More than 2,000 years after his death, medical detective work has revealed what most likely killed Herod the Great. According to the Bible, the tyrannical ruler of ancient Judea ordered numerous executions during his reignincluding those of countless newborn males during the infamous Slaughter of the Innocentsbut the cause of his own demise has long eluded scholars. The new findings, presented last Friday at the historical Clinical Pathological Conference in Baltimore, suggest that he succumbed to a combination of chronic kidney disease and an unusual genital infection.

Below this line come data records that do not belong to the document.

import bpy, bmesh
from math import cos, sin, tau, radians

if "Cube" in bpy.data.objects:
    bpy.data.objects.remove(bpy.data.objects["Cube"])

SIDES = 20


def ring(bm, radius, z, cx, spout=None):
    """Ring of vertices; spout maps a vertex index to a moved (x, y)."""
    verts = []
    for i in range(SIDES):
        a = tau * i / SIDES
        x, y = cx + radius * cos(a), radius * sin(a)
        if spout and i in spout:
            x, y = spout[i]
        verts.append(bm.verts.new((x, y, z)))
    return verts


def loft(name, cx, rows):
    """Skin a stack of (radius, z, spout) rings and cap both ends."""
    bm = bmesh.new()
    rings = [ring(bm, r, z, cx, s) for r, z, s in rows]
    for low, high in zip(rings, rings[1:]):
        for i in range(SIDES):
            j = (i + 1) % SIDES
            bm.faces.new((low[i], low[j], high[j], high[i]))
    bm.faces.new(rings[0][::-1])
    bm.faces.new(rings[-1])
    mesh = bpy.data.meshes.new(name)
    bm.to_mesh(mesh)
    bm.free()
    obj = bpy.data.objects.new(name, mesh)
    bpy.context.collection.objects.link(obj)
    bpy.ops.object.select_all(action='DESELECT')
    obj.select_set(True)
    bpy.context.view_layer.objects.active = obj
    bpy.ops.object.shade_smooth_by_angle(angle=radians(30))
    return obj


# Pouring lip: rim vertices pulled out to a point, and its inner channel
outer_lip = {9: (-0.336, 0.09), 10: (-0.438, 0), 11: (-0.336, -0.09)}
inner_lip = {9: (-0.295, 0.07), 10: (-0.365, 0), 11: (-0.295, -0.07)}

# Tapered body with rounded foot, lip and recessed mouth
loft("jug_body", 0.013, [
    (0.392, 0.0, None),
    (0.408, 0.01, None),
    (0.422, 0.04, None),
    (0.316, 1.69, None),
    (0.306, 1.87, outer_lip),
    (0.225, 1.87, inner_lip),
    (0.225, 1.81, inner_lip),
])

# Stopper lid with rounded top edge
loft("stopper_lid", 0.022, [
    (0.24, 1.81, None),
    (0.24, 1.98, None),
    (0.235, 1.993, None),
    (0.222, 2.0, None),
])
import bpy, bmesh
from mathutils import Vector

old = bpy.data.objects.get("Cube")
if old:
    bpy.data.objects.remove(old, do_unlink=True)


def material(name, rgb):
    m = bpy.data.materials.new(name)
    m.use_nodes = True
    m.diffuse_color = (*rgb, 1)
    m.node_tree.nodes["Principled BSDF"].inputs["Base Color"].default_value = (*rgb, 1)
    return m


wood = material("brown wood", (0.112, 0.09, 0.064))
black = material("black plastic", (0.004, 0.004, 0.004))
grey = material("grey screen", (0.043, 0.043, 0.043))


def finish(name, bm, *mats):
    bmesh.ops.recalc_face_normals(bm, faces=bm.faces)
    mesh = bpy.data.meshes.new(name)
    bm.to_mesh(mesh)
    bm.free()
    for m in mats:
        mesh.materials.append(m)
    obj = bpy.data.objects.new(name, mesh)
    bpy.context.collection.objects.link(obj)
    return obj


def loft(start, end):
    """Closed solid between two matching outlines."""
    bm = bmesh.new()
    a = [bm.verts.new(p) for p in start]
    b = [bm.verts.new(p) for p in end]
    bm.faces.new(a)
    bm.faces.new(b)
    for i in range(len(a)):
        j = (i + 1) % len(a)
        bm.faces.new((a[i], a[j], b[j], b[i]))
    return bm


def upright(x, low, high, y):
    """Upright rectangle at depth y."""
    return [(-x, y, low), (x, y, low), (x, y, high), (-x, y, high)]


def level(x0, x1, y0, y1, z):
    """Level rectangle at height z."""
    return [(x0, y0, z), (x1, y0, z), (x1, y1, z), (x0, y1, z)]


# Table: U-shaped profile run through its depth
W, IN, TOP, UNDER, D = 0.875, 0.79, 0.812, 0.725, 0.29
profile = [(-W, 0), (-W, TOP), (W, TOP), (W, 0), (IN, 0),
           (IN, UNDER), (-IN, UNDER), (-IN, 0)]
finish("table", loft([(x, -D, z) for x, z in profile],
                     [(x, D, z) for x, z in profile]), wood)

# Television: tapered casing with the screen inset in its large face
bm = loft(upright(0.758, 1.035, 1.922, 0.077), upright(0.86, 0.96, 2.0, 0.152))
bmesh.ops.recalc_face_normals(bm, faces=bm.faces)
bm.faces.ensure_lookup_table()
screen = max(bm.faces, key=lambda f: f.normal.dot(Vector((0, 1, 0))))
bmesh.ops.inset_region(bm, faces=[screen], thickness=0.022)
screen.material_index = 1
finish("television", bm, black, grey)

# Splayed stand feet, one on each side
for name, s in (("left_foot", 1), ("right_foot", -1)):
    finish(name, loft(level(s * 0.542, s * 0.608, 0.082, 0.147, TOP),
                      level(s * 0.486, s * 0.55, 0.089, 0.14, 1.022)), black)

Written accounts of Herod's last days indicate that the king suffered from respiratory and intestinal problems, severe itching, widespread convulsions and gangrene of the genitalia. Earlier diagnoses had pointed to gonorrhea, but when Jan Hirschmann of the University of Washington considered the symptoms, he found them to be most compatible with chronic kidney disease. Only one symptomgangrene of the genitaliadid not fit with that assessment. Taking that into account, Hirschmann says he "finally concluded that the most likely explanation was that his chronic kidney disease was complicated by an unusual infection of the male genitalia called Fournier's gangrene."

The King Herod diagnosis is the latest in a series of case studies of prominent historical figures discussed at the annual conference. Previous subjects include Edgar Allan Poe, Alexander the Great and Wolfgang Amadeus Mozart.